Data supplied:
+++

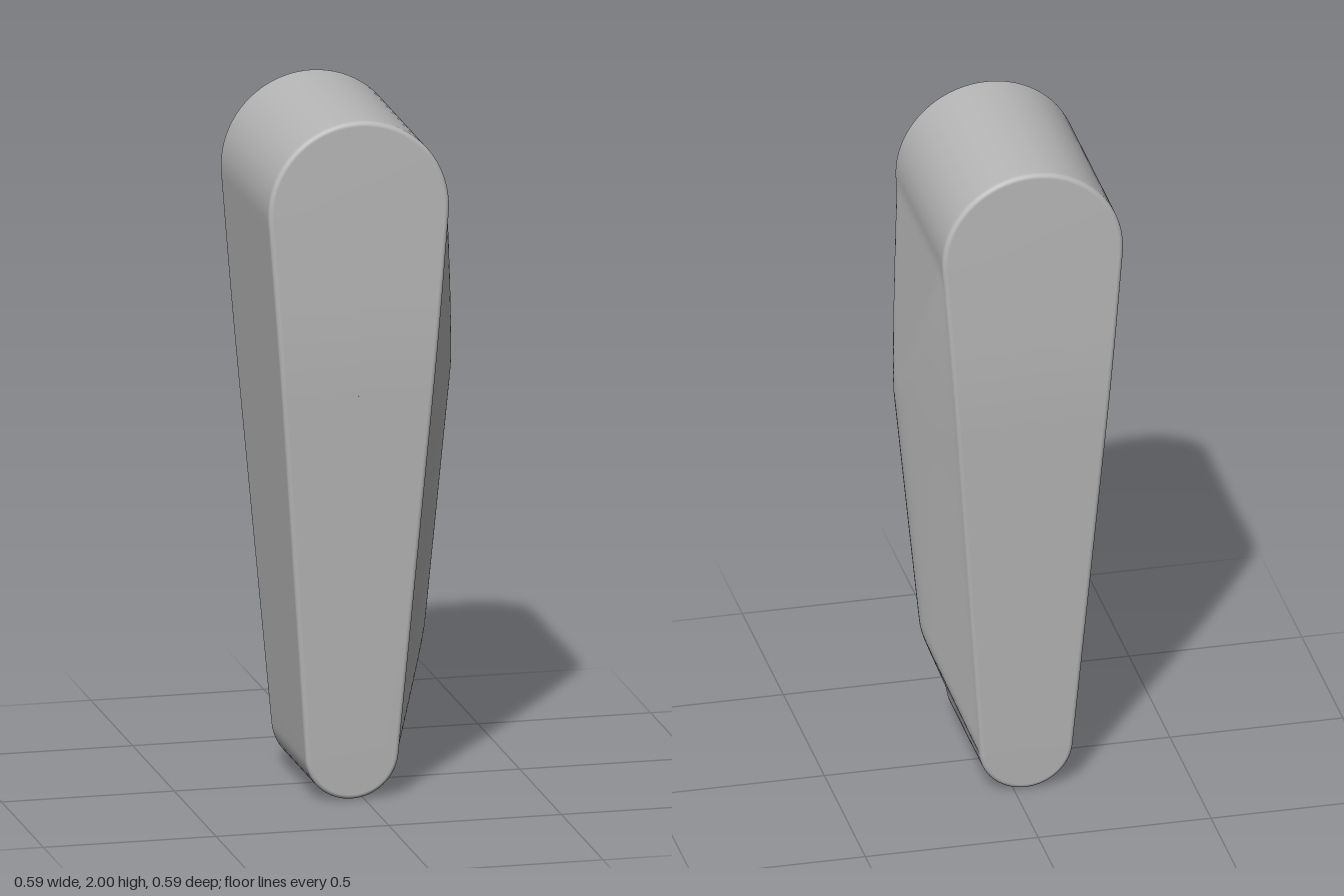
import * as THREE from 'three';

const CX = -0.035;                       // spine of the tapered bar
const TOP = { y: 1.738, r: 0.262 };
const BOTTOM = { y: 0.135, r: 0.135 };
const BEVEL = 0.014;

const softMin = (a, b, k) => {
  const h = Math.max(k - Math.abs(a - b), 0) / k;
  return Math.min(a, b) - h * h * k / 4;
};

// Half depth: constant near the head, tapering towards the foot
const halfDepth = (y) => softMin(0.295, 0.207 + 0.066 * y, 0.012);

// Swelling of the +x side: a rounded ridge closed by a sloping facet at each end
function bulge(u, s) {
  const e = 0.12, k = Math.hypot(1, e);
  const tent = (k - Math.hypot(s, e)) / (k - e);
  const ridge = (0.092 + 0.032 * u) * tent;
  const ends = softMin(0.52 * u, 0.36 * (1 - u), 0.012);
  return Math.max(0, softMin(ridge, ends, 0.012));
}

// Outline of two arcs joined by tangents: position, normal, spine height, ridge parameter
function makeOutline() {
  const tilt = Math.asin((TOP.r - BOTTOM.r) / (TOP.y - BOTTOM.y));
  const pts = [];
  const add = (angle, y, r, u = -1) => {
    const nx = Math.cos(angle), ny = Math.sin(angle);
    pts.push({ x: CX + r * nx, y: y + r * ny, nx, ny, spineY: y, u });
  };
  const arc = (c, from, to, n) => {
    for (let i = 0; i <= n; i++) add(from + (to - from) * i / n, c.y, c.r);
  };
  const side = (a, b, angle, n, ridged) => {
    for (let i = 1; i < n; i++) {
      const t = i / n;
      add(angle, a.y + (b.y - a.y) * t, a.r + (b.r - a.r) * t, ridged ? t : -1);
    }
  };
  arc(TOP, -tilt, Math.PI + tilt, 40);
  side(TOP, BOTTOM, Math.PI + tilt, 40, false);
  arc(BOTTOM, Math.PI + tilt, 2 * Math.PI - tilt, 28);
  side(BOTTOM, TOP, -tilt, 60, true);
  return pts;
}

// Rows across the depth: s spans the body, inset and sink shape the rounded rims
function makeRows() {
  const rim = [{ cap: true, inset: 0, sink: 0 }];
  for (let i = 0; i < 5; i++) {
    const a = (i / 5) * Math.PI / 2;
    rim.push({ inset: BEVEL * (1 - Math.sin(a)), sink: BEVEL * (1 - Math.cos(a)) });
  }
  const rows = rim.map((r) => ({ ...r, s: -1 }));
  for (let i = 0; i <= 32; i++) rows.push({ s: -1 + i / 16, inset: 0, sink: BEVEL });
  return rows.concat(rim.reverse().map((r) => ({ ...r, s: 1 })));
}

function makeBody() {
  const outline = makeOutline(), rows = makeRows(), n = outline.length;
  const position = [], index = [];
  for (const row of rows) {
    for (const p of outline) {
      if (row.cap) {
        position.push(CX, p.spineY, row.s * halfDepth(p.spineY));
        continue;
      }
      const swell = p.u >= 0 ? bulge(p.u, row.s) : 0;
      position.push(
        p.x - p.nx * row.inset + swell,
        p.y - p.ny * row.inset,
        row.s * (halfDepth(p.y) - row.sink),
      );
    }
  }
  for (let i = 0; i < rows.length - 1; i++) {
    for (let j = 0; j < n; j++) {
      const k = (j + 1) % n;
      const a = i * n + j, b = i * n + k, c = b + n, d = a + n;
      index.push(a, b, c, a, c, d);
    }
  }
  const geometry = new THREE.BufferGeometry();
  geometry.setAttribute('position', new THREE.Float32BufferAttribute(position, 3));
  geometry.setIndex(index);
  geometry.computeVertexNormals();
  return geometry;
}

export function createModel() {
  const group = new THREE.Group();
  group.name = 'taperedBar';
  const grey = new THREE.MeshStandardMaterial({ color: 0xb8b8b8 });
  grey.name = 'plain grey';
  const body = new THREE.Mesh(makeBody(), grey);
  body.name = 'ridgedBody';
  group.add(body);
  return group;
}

+++

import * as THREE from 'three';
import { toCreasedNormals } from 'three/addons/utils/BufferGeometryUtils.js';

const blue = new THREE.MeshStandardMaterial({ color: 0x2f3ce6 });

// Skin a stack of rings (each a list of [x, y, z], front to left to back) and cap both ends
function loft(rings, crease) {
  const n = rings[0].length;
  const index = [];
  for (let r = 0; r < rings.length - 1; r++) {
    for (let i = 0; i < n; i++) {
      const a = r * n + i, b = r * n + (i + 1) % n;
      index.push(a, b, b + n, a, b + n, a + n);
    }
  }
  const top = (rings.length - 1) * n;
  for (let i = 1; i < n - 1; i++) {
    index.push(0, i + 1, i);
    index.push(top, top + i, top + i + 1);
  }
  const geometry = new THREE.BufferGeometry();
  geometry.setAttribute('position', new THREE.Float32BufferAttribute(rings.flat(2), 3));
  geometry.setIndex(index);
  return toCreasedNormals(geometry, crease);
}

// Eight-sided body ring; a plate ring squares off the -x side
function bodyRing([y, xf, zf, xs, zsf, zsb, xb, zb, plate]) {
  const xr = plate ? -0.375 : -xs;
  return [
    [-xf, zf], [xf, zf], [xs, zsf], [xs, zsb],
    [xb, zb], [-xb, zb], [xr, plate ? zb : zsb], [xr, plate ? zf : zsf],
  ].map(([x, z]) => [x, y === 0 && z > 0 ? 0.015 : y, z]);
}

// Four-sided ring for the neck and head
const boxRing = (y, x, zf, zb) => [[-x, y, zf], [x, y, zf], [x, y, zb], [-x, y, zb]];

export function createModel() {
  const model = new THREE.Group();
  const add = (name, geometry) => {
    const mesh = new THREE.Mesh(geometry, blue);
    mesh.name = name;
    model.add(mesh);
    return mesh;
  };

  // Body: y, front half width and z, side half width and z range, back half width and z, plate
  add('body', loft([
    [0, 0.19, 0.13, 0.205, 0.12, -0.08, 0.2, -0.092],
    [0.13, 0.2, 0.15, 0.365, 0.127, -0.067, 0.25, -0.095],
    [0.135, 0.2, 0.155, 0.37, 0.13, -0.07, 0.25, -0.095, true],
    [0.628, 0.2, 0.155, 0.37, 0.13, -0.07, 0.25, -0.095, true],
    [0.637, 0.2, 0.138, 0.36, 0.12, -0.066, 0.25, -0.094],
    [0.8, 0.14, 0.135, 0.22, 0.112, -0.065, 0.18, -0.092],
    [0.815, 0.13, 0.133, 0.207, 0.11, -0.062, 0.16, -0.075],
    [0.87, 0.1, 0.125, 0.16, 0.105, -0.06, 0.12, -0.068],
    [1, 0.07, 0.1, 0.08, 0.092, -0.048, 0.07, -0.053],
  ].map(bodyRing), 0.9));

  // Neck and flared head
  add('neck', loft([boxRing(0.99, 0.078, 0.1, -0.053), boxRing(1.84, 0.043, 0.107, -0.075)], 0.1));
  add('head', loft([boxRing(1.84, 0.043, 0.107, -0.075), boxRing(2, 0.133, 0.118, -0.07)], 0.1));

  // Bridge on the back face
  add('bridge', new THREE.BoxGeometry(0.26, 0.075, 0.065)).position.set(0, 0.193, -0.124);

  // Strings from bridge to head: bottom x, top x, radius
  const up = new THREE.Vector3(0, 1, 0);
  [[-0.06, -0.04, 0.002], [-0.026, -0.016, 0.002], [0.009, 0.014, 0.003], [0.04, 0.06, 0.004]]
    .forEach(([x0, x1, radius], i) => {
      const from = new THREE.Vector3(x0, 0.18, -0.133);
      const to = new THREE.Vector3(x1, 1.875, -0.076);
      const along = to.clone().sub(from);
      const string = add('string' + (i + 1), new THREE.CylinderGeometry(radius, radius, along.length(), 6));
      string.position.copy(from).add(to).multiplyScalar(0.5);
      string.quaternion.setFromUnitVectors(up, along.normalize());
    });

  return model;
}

+++

Aim of the task:
Locate the word "index" in the entries, and copy every line where it is found.

Output for this task:
  const position = [], index = [];
      index.push(a, b, c, a, c, d);
  geometry.setIndex(index);
  const index = [];
      index.push(a, b, b + n, a, b + n, a + n);
    index.push(0, i + 1, i);
    index.push(top, top + i, top + i + 1);
  geometry.setIndex(index);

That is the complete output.